The reflexive IP position that the company that pays for custom software should own the software can result in an unfavorable — but avoidable — business outcome. This article discusses how and why the decisions as to whether a company should have license instead of ownership rights should be decided by the business drivers underlying the deal. Using this framework will reduce the time and expense of negotiating agreements, and will allow a company to save ―negotiating points‖ and instead use them to secure other important business rights and remedies.

Let's assume that the custom software is a layer of programming that will sit on top of the provider's standard offering. Let's further assume that the custom software cannot operate without the base layer, and that because it is not a standalone product, it cannot be sold to third parties because it will be of no utility without the provider's base product. If the customer insists on owning custom software, the following results are likely: (1) it will not be written by the provider’s "A Team;" (2) it will not necessarily integrate well with the provider's base product;

(3) it will not receive top level support and maintenance through the life of the contract; (4) it will require ongoing revisions as the base product evolves – thus resulting in unpredictable future costs; and (5) because the provider cannot resell it to future customers, absent special circumstances, it will be an orphan product. Put another way, requiring the provider to relinquish ownership of custom software that it would otherwise resell to future customers creates disincentives for the provider to do its best job in writing and supporting the software. Therefore, if the customer will not use the customer software outside of the outsourcing services provided by the vendor, and if, for example, the customer does not plan to monetize the enhancements by licensing them to others, then it will have paid a premium to own software when instead it could have received a sufficiently broad license to use the software at no or a lower cost.

If the customer allows the provider to own the customer software programs, the following advantages are likely to result: (1) the provider can relicense them to other customers, and therefore will have a greater incentive to write them better and so that they fully integrate with the standard service offerings; (2) they will be covered by the SLAs, KPIs and so forth; (3) because the provider may incorporate them or a modified version of them into its standard service offerings, the cost of creating them to the pioneer customer should be lower; (4) they will be updated as the rest of the service offering evolves over time, and thus stay integrated; and (5) significantly from a legal risk mitigation perspective, they are most likely to be covered by both the provider's performance and the IP representations, warranties, covenants and indemnities.

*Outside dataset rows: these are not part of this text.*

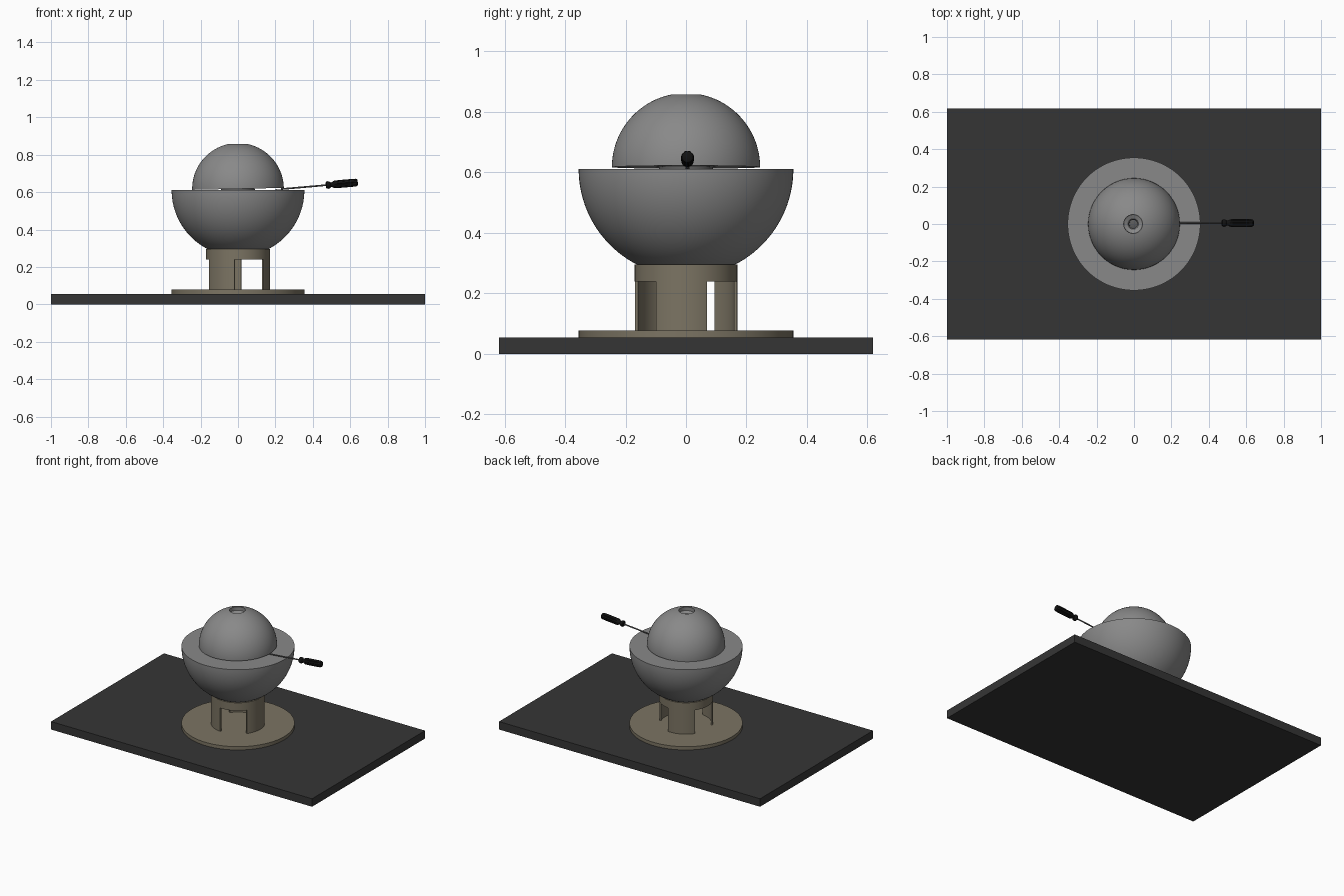
import bpy, bmesh, math
from mathutils import Matrix, Vector

if "Cube" in bpy.data.objects:
    bpy.data.objects.remove(bpy.data.objects["Cube"])


def material(name, rgb):
    m = bpy.data.materials.new(name)
    m.diffuse_color = (*rgb, 1)
    m.use_nodes = True
    m.node_tree.nodes["Principled BSDF"].inputs["Base Color"].default_value = m.diffuse_color
    return m


CHARCOAL = material("charcoal table", (0.036, 0.036, 0.036))
GREY = material("metal grey", (0.25, 0.25, 0.25))
TAN = material("dull tan", (0.20, 0.175, 0.125))
BLACK = material("black grip", (0.006, 0.006, 0.006))
STEEL = material("dark steel", (0.11, 0.11, 0.11))


def finish(name, bm, mat, matrix=None, smooth=True):
    bmesh.ops.recalc_face_normals(bm, faces=bm.faces)
    mesh = bpy.data.meshes.new(name)
    bm.to_mesh(mesh)
    bm.free()
    mesh.materials.append(mat)
    ob = bpy.data.objects.new(name, mesh)
    bpy.context.collection.objects.link(ob)
    if matrix:
        ob.matrix_world = matrix
    if smooth:
        bpy.ops.object.select_all(action='DESELECT')
        ob.select_set(True)
        bpy.context.view_layer.objects.active = ob
        bpy.ops.object.shade_smooth_by_angle(angle=math.radians(32))
    return ob


def lathe(name, profile, mat, a0=0, a1=360, step=3, closed=False, matrix=None, flute=None):
    """Spin (radius, height) points round z; partial spins get end caps."""
    bm = bmesh.new()
    full = a1 - a0 >= 360
    n = round((a1 - a0) / step)
    rings = []
    for i in range(n if full else n + 1):
        a = math.radians(a0 + i * step)
        ring = []
        for r, z in profile:
            k = flute(a, z) if flute else 1
            ring.append(bm.verts.new((r * k * math.cos(a), r * k * math.sin(a), z)))
        rings.append(ring)
    m = len(profile)
    for i in range(n):
        p, q = rings[i], rings[(i + 1) % len(rings)]
        for j in range(m if closed else m - 1):
            k = (j + 1) % m
            bm.faces.new((p[j], q[j], q[k], p[k]))
    if not full:
        bm.faces.new(rings[0])
        bm.faces.new(rings[-1])
    bmesh.ops.remove_doubles(bm, verts=bm.verts, dist=1e-6)
    return finish(name, bm, mat, matrix)


def arc(radius, centre_z, start, end, count):
    """Arc points; angle is measured up from the horizontal."""
    pts = []
    for i in range(count + 1):
        a = math.radians(start + (end - start) * i / count)
        pts.append((radius * math.cos(a), centre_z + radius * math.sin(a)))
    return pts


def box(name, size, centre, mat, matrix=None):
    bm = bmesh.new()
    bmesh.ops.create_cube(bm, size=1, matrix=Matrix.Translation(centre) @ Matrix.Diagonal((*size, 1)))
    return finish(name, bm, mat, matrix, smooth=False)


# Table and round base plate
box("table_top", (2, 1.236, 0.055), (0, 0, 0.0275), CHARCOAL)
lathe("base_plate", [(0, 0.055), (0.355, 0.055), (0.355, 0.078), (0, 0.078)], TAN)

# Stand: a ring on three curved legs
RO, RI = 0.17, 0.159
lathe("stand_ring", [(RI, 0.24), (RO, 0.24), (RO, 0.295), (RI, 0.295)], TAN, closed=True)
for i in range(3):
    s = -36 + 120 * i
    lathe(f"stand_leg_{i + 1}", [(RI, 0.078), (RO, 0.078), (RO, 0.24), (RI, 0.24)],
          TAN, s, s + 60, closed=True)

# Lower bowl with a cavity for the core
Z = 0.611
lower = arc(0.355, Z, -90, 0, 32) + arc(0.092, Z, 0, -90, 12)
lower[0] = (0, Z - 0.355)
lower[-1] = (0, Z - 0.092)
lathe("lower_hemisphere", lower, GREY)

# Core ball
core = arc(0.09, Z, -90, 90, 24)
core[0], core[-1] = (0, Z - 0.09), (0, Z + 0.09)
lathe("core_ball", core, STEEL)

# Upper dome: tilted, with a stepped hole at the top and a hollow below
top_angle = math.degrees(math.acos(0.05 / 0.245))
upper = arc(0.245, 0, 0, top_angle, 30)
upper += [(0.05, 0.215), (0.028, 0.205), (0.022, 0.195)]
upper += arc(0.1, 0, 77, 0, 12)
tilt = Matrix.Translation((0, 0, 0.6175)) @ Matrix.Rotation(math.radians(-1.2), 4, 'Y')
lathe("upper_hemisphere", upper, GREY, closed=True, matrix=tilt)

# Screwdriver: local z runs along its axis, from the tip to the handle end
slope = math.radians(5)
axis = (Matrix.Translation((0.2, 0.005, 0.6135))
        @ Matrix.Rotation(math.radians(90) - slope, 4, 'Y'))
lathe("screwdriver_shaft", [(0, 0.03), (0.0045, 0.03), (0.0045, 0.275), (0, 0.275)],
      STEEL, step=22.5, matrix=axis)
box("screwdriver_blade", (0.003, 0.012, 0.035), (0, 0, 0.0155), STEEL, axis)


def grooves(a, z):
    # Flutes only along the main grip
    if 0.316 < z < 0.432:
        return 1 - 0.13 * max(0, math.cos(8 * a)) ** 2
    return 1


grip = [(0, 0.27), (0.013, 0.27), (0.019, 0.275), (0.0205, 0.283), (0.018, 0.291),
        (0.013, 0.297), (0.013, 0.303), (0.018, 0.312), (0.021, 0.32), (0.0215, 0.345),
        (0.0215, 0.41), (0.021, 0.43), (0.0185, 0.438), (0.012, 0.442), (0, 0.442)]
lathe("screwdriver_handle", grip, BLACK, step=5, matrix=axis, flute=grooves)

These IP contract provisions will give the customer protection if a lawsuit is brought alleging patent or other IP infringement — something very possible in the world of patent troll litigation. The outsource provider, as the IP indemnitor, will have the obligation to defend the lawsuit, and/or pay a license fee to continuing using the software, at its expense. If the software has to be redesigned to avoid infringement, then the provider will bear that cost as well.

However, when should the customer retain ownership of custom software it commissions? Returning to the framework that the allocation of ownership and license rights should be decided based upon the business drivers of the transaction, there are reasons why the benefits of the customer owning the customer software (or similar enhancements) are outweighed by the disadvantages.

“These IP contract provisions will give the customer protection if a lawsuit is brought alleging patent or other IP infringement — something very possible in the world of patent troll litigation.”

If the customer is seeking IT-enabled business transformation, then the customer needs to decide whether the enhancements are more like back-office IT or more like the IP it needs to own so that it can integrate them into other parts of its business that are not part of the provider's services and that it needs them to continue the transformation after the expiration of the agreement. If the customer entered into the agreement to obtain IP to gain a competitive advantage over its competitors, then ownership would prevent the provider from providing the same technology to the competitors.

A middle ground, which should be reflected in the price, is to allow the provider to license the enhancements to third parties that the customer does not consider to be existing or potential competitors. In any event, if the customer does not own the enhancements and the IP therein, it may need a license to sublicense the enhancements to its other providers in order for them to provide their services to the customer and/or it may need the right to sublicense the enhancements to the customer's customers. Ownership would automatically provide those

rights. Finally, if the customer will need to make derivative works of the enhancements, it will need to own the enhancements or have a sufficient IP license to do so. If the right to do so is a license right, the questions are whether the customer or the provider will own the derivate works, and if licensed, whether the customer will have the right to sublicense derivative works owned by the provider.

In conclusion, the customer's decision to obtain ownership or a license to custom enhancements should be driven by the customer's business objectives both inside and outside of the outsourcing transactions.

A version of this article originally appeared in Sourcing Interests Group’s Inside Sourcing newsletter on February 19, 2014.